The problem: Take the material below and output exactly the run of lines from the one containing "const geo = new" down to the one containing "const box = (name, x0, x1, y0, y1, z0, z1)", with both included.

Given data:
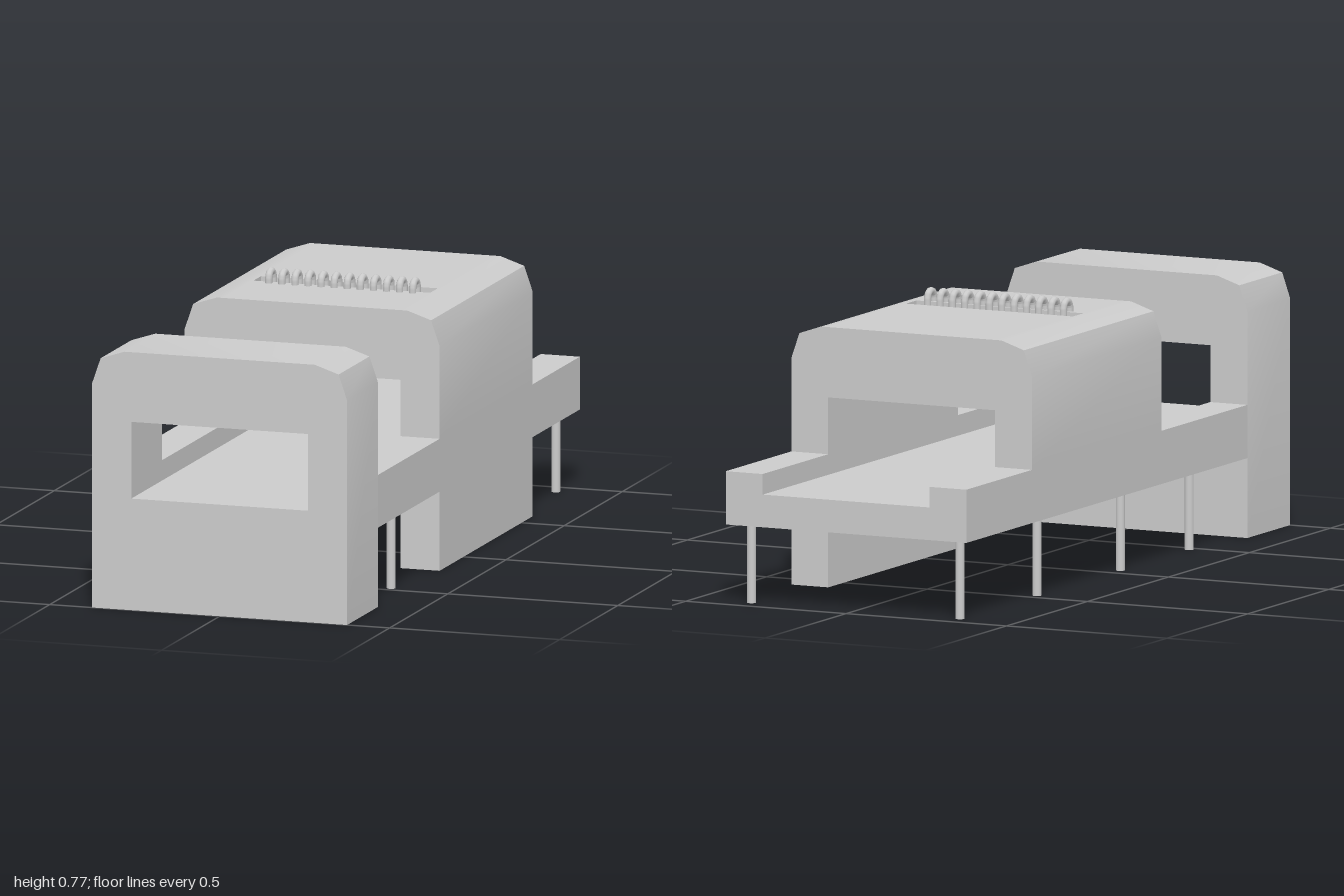
import * as THREE from 'three';
import { toCreasedNormals } from 'three/addons/utils/BufferGeometryUtils.js';

const W = 0.375, IN = 0.26, TOP = 0.733, RAIL = 0.375, FLOOR = 0.317, BASE = 0.225, CEIL = 0.535;
const MID_F = 0.205, MID_B = -0.595, FRONT = 0.735;

export function createModel() {
  const group = new THREE.Group();
  const material = new THREE.MeshStandardMaterial({ color: 0xcccccc });

  const add = (name, geometry, x = 0, y = 0, z = 0) => {
    const mesh = new THREE.Mesh(geometry, material);
    mesh.name = name;
    mesh.position.set(x, y, z);
    group.add(mesh);
    return mesh;
  };
  const shapeOf = (pts) => new THREE.Shape(pts.map(([x, y]) => new THREE.Vector2(x, y)));
  // Cross-section in x/y, running from z0 to z1
  const prism = (name, shape, z0, z1) => {
    const geo = new THREE.ExtrudeGeometry(shape, { depth: z1 - z0, bevelEnabled: false });
    geo.translate(0, 0, z0);
    return add(name, toCreasedNormals(geo, 0.5));
  };
  const box = (name, x0, x1, y0, y1, z0, z1) =>
    add(name, new THREE.BoxGeometry(x1 - x0, y1 - y0, z1 - z0), (x0 + x1) / 2, (y0 + y1) / 2, (z0 + z1) / 2);

  // Rounded shoulder, bottom to top
  const shoulder = [[W, 0.638], [0.35, 0.71], [0.28, TOP]];
  const mirror = (pts) => pts.map(([x, y]) => [-x, y]).reverse();

  // Front block with window
  const frame = shapeOf([[-W, 0], [W, 0], ...shoulder, ...mirror(shoulder)]);
  frame.holes.push(new THREE.Path([[-IN, FLOOR], [-IN, CEIL], [IN, CEIL], [IN, FLOOR]]
    .map(([x, y]) => new THREE.Vector2(x, y))));
  prism('frontBlock', frame, FRONT, 1);

  // Channel-shaped tray
  const halfTray = [[W, BASE], [W, RAIL], [IN, RAIL], [IN, FLOOR]];
  prism('tray', shapeOf([...halfTray, ...mirror(halfTray)]), -1, FRONT);

  // Middle housing: two cheeks and a roof split by a slot
  const cheek = [[IN, RAIL], [W, RAIL], ...shoulder, [IN, TOP]];
  prism('leftCheek', shapeOf(cheek), MID_B, MID_F);
  prism('rightCheek', shapeOf(mirror(cheek)), MID_B, MID_F);
  box('roofFront', -IN, IN, CEIL, TOP, -0.05, MID_F);
  box('roofBack', -IN, IN, CEIL, TOP, MID_B, -0.115);

  // Skirt below the tray, on one side only
  box('sideSkirt', IN, W, 0, BASE, MID_B, MID_F);

  // Contact wires hooking out of the slot
  const arch = [[0.56, -0.072], [0.745, -0.072]];
  for (let i = 1; i <= 6; i++) {
    const a = Math.PI * (1 - i / 6);
    arch.push([0.745 + 0.02 * Math.sin(a), -0.052 + 0.02 * Math.cos(a)]);
  }
  arch.push([0.72, -0.032]);
  const path = new THREE.CurvePath();
  const points = arch.map(([y, z]) => new THREE.Vector3(0, y, z));
  for (let i = 1; i < points.length; i++) path.add(new THREE.LineCurve3(points[i - 1], points[i]));
  const wire = new THREE.TubeGeometry(path, 60, 0.01, 10);
  for (let i = 0; i < 12; i++) add('contactWire' + (i + 1), wire, -0.209 + i * 0.0385);

  // Solder pins
  const pin = new THREE.CylinderGeometry(0.0125, 0.0125, BASE, 16);
  const pins = [[0.325, -0.94], [0.325, 0.475], [-0.325, -0.94], [-0.325, -0.465], [-0.325, 0.05], [-0.325, 0.475]];
  pins.forEach(([x, z], i) => add('pin' + (i + 1), pin, x, BASE / 2, z));

  return group;
}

Response box:
    const geo = new THREE.ExtrudeGeometry(shape, { depth: z1 - z0, bevelEnabled: false });
    geo.translate(0, 0, z0);
    return add(name, toCreasedNormals(geo, 0.5));
  };
  const box = (name, x0, x1, y0, y1, z0, z1) =>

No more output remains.